If There's Never Been A Better Time, Find Out More
Not all doom and gloom
It can be more than a little disconcerting to hear yourself described as "elderly" or "of advanced maternal age" when you only recently celebrated your 40th birthday, but, in the eyes of the obstetrical profession, that's exactly what you are.
Obstetricians don't care how young you look and feel, or whether you can still fit into the same size of jeans that you wore 20 years ago: they're concerned about the age of the eggs that are nestled away in your ovaries. And, as much as you might like to ignore this fact, the clock started ticking on those eggs more than 40 years ago.
While it's not all doom-and-gloom on the reproductive front -- the majority of women giving birth in their 40s manage to end up with healthy babies in their arms -- there is sometimes a price to be paid for postponing motherhood until later in life. Here's what you need to know when you're making the mother of all decisions -- when to start your family:
Your fertility declines as you age. Unlike men, who have the ability to manufacture sperm throughout their lives, women are born with all the eggs they're ever going to have. The quality of these eggs deteriorates over time, something that can lead to fertility problems as a woman ages.
Older mothers face an increased risk of miscarriage, stillbirth or infant death. Because your eggs age along with all the other cells in your body, they are more likely to have chromosomal problems than the eggs of a younger woman, according to Ottawa, Canada obstetrician Andree Gruslin.

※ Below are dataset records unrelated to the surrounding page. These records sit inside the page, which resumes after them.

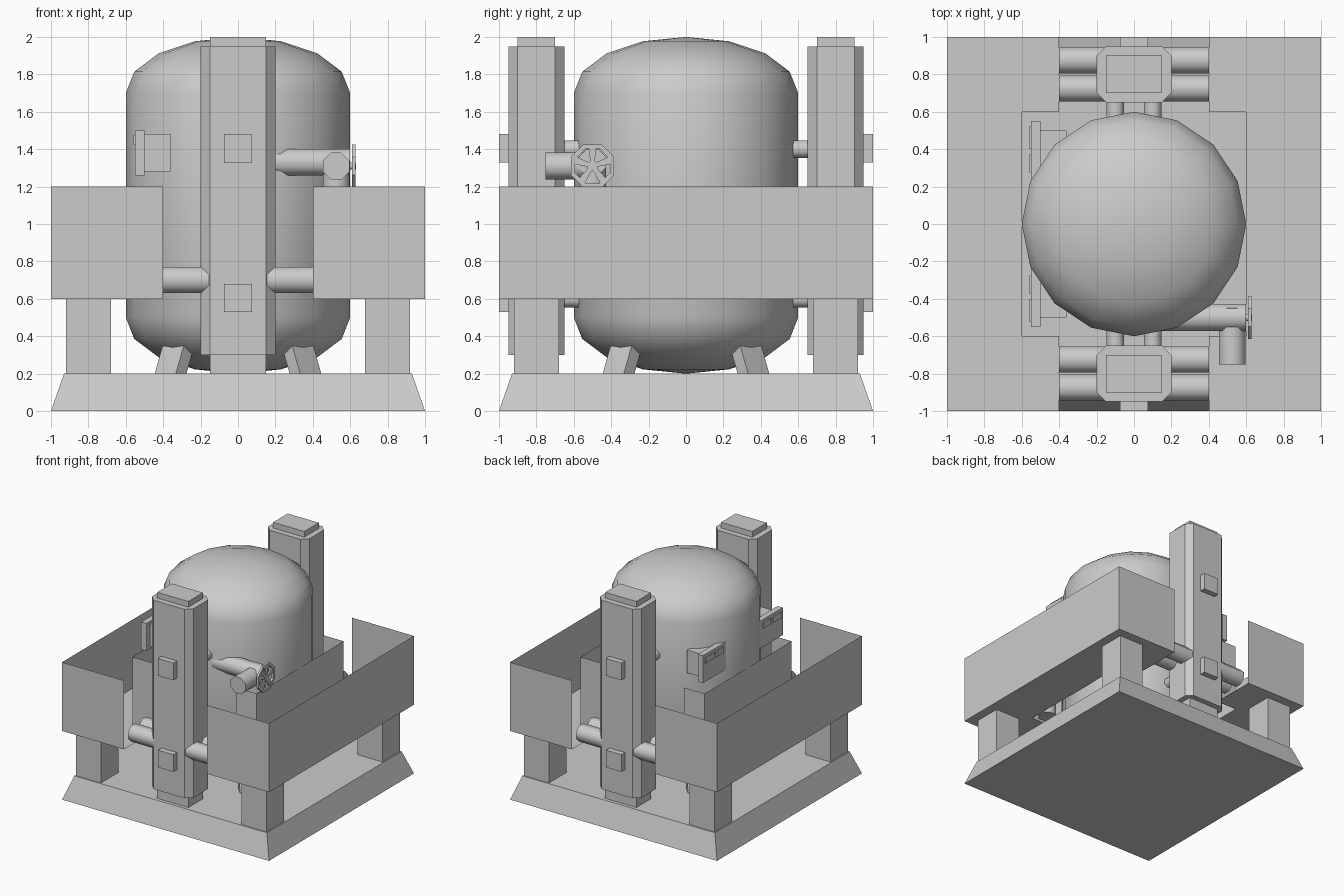
import bpy, bmesh, math
from mathutils import Vector

if "Cube" in bpy.data.objects:
    bpy.data.objects.remove(bpy.data.objects["Cube"])


def mesh_obj(name, verts, faces, smooth=False, fix=True):
    me = bpy.data.meshes.new(name)
    me.from_pydata([tuple(v) for v in verts], [], faces)
    ob = bpy.data.objects.new(name, me)
    bpy.context.collection.objects.link(ob)
    if fix:
        bm = bmesh.new()
        bm.from_mesh(me)
        bmesh.ops.recalc_face_normals(bm, faces=bm.faces)
        bm.to_mesh(me)
        bm.free()
    if smooth:
        bpy.ops.object.select_all(action='DESELECT')
        ob.select_set(True)
        bpy.context.view_layer.objects.active = ob
        bpy.ops.object.shade_smooth_by_angle(angle=math.radians(50))
    return ob


def loft(name, bottom, top, smooth=False):
    n = len(bottom)
    faces = [tuple(range(n)), tuple(range(n, 2 * n))]
    faces += [(i, (i + 1) % n, n + (i + 1) % n, n + i) for i in range(n)]
    return mesh_obj(name, list(bottom) + list(top), faces, smooth)


def rect(x0, x1, y0, y1, z):
    return [(x0, y0, z), (x1, y0, z), (x1, y1, z), (x0, y1, z)]


def box(name, x0, x1, y0, y1, z0, z1):
    return loft(name, rect(x0, x1, y0, y1, z0), rect(x0, x1, y0, y1, z1))


def pipe(name, a, b, r, n=8):
    a, b = Vector(a), Vector(b)
    q = (b - a).to_track_quat('Z', 'Y')
    ring = [q @ Vector((r * math.cos((i + .5) * 2 * math.pi / n),
                        r * math.sin((i + .5) * 2 * math.pi / n), 0)) for i in range(n)]
    return loft(name, [a + v for v in ring], [b + v for v in ring], True)


# Sloped base plate
loft("base", rect(-1, 1, -1, 1, 0), rect(-.93, .93, -.93, .93, .2))

# Tank: revolved profile with elliptical domes
N = 16
prof = [(.6 * math.cos(a), .5 - .3 * math.sin(a)) for a in (math.radians(22.5 * k) for k in (3, 2, 1, 0))]
prof += [(r, 2.2 - z) for r, z in reversed(prof)]
verts = [(r * math.cos(2 * math.pi * i / N), r * math.sin(2 * math.pi * i / N), z)
         for r, z in prof for i in range(N)]
faces = [(k * N + i, k * N + (i + 1) % N, (k + 1) * N + (i + 1) % N, (k + 1) * N + i)
         for k in range(len(prof) - 1) for i in range(N)]
lo, hi, last = len(verts), len(verts) + 1, (len(prof) - 1) * N
verts += [(0, 0, .2), (0, 0, 2.0)]
for i in range(N):
    j = (i + 1) % N
    faces += [(lo, j, i), (hi, last + i, last + j)]
mesh_obj("tank", verts, faces, True)

# Leaning tank feet on the diagonals
for k in range(4):
    a = math.radians(45 + 90 * k)
    u, t = Vector((math.cos(a), math.sin(a), 0)), Vector((-math.sin(a), math.cos(a), 0))

    def foot_ring(r, z):
        return [u * rr + t * s + Vector((0, 0, z))
                for rr, s in ((r, -.08), (r, .08), (r - .08, .08), (r - .08, -.08))]
    loft("tank_foot", foot_ring(.55, .2), foot_ring(.45, .45))

for s in (-1, 1):
    # Open-topped C-shaped trough: floor, outer walls and inner walls
    outer = [(.4, -1), (1, -1), (1, 1), (.4, 1)]
    inner = [(.4, .6), (.6, .6), (.6, -.6), (.4, -.6)]
    path = outer + inner
    verts = [(s * x, y, z) for z in (.6, 1.2) for x, y in path]
    faces = [(i, i + 1, i + 9, i + 8) for i in (0, 1, 2, 4, 5, 6)]
    faces += [(0, 1, 6, 7), (1, 2, 5, 6), (2, 3, 4, 5)]
    mesh_obj("trough", verts, faces)

    for t in (-1, 1):
        # Trough support legs
        x, y = s * .8, t * .8
        box("support_leg", x - .12, x + .12, y - .12, y + .12, .2, .6)
        # Twin pipes from trough to column
        for yy in (.725, .875):
            pipe("trough_pipe", (s * .4, t * yy, .7), (s * .12, t * yy, .7), .075)
        # Pipes from column to tank
        for z in (.6, 1.4):
            pipe("tank_pipe", (s * .1, t * .7, z), (s * .1, t * .5, z), .05)

# Chamfered columns with end caps and front blocks
oct_pts = [(-.15, -.15), (.15, -.15), (.2, -.1), (.2, .1),
           (.15, .15), (-.15, .15), (-.2, .1), (-.2, -.1)]
for t in (-1, 1):
    c = t * .8
    loft("column", [(x, c + y, .3) for x, y in oct_pts], [(x, c + y, 1.95) for x, y in oct_pts])
    box("column_foot", -.15, .15, c - .1, c + .1, .2, .3)
    box("column_cap", -.15, .15, c - .1, c + .1, 1.95, 2.0)
    for z in (.605, 1.405):
        box("column_block", -.075, .075, *sorted((t * .94, t)), z - .075, z + .075)

    # Control panels on the left of the tank
    def ys(a, b):
        return sorted((t * a, t * b))
    box("control_panel", -.55, -.5, *ys(.2, .55), 1.26, 1.5)
    box("panel_mount", -.51, -.36, *ys(.25, .5), 1.28, 1.48)
    for a, b in ((.275, .375), (.4, .525)):
        box("panel_display", -.56, -.55, *ys(a, b), 1.425, 1.475)

# Valve piping
pipe("valve_inlet", (.1, -.5, 1.33), (.6, -.5, 1.33), .077)
pipe("valve_spout", (.525, -.45, 1.31), (.525, -.75, 1.31), .077)
pipe("valve_downpipe", (.525, -.5, 1.33), (.525, -.5, .6), .077)
pipe("valve_stem", (.59, -.5, 1.31), (.63, -.5, 1.31), .02)

# Octagonal hand wheel: rim, hub and tapered spokes
WY, WZ, X0, X1 = -.5, 1.31, .61, .628


def wheel_pt(x, r, a):
    return (x, WY + r * math.cos(a), WZ + r * math.sin(a))


verts = [wheel_pt(x, r, (i + .5) * math.pi / 4)
         for x, r in ((X0, .125), (X1, .125), (X1, .1), (X0, .1)) for i in range(8)]
faces = [(k * 8 + i, k * 8 + (i + 1) % 8, (k + 1) % 4 * 8 + (i + 1) % 8, (k + 1) % 4 * 8 + i)
         for k in range(4) for i in range(8)]
mesh_obj("wheel_rim", verts, faces)
pipe("wheel_hub", (X0, WY, WZ), (X1, WY, WZ), .03)
for k in range(5):
    a = math.pi / 2 + k * 2 * math.pi / 5
    spoke = [[wheel_pt(x, r, a + d) for r, d in ((.02, -.6), (.105, -.2), (.105, .2), (.02, .6))]
             for x in (X0 + .003, X1 - .003)]
    loft("wheel_spoke", *spoke)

Older mothers are more likely to become pregnant with multiples. The risk of conceiving more than one baby increases with age, even if you're not taking fertility drugs. According to the National Center for Health Statistics, women over the age of 45 are 10 times as likely to become pregnant with multiples as women in their 20s.
Older mothers are more likely to develop certain types of pregnancy-related complications. These complications include diabetes, pre-eclampsia (high blood pressure), placenta previa, placental abruptions, preterm delivery and intrauterine growth retardation. And, according to a study reported in the January 1999 issue of Obstetrics and Gynecology, a woman who is 40 years or older when she gives birth to her first child is almost four times as likely to develop gestational diabetes as a woman in her 20s.
Older mothers may have some age-related health conditions which could make their pregnancies more difficult to manage. Such conditions include hypertension, cardiovascular disease and diabetes.
Older mothers are more likely to require cesarean deliveries. One study found that women over the age of 44 are 7.5 times as likely to require a cesarean delivery as younger women.
Still, you needn't abandon your plans to have a baby just because you're no longer a spring chicken -- at least reproductively speaking. According to obstetrician John R Sussman, co-author of The Unofficial Guide to Having A Baby, there's plenty of reason to remain hopeful about your odds of taking home a healthy baby: "For the large majority of women, having a baby in their early 40s is safe and uncomplicated."
For more on pregnancy beyond age 40: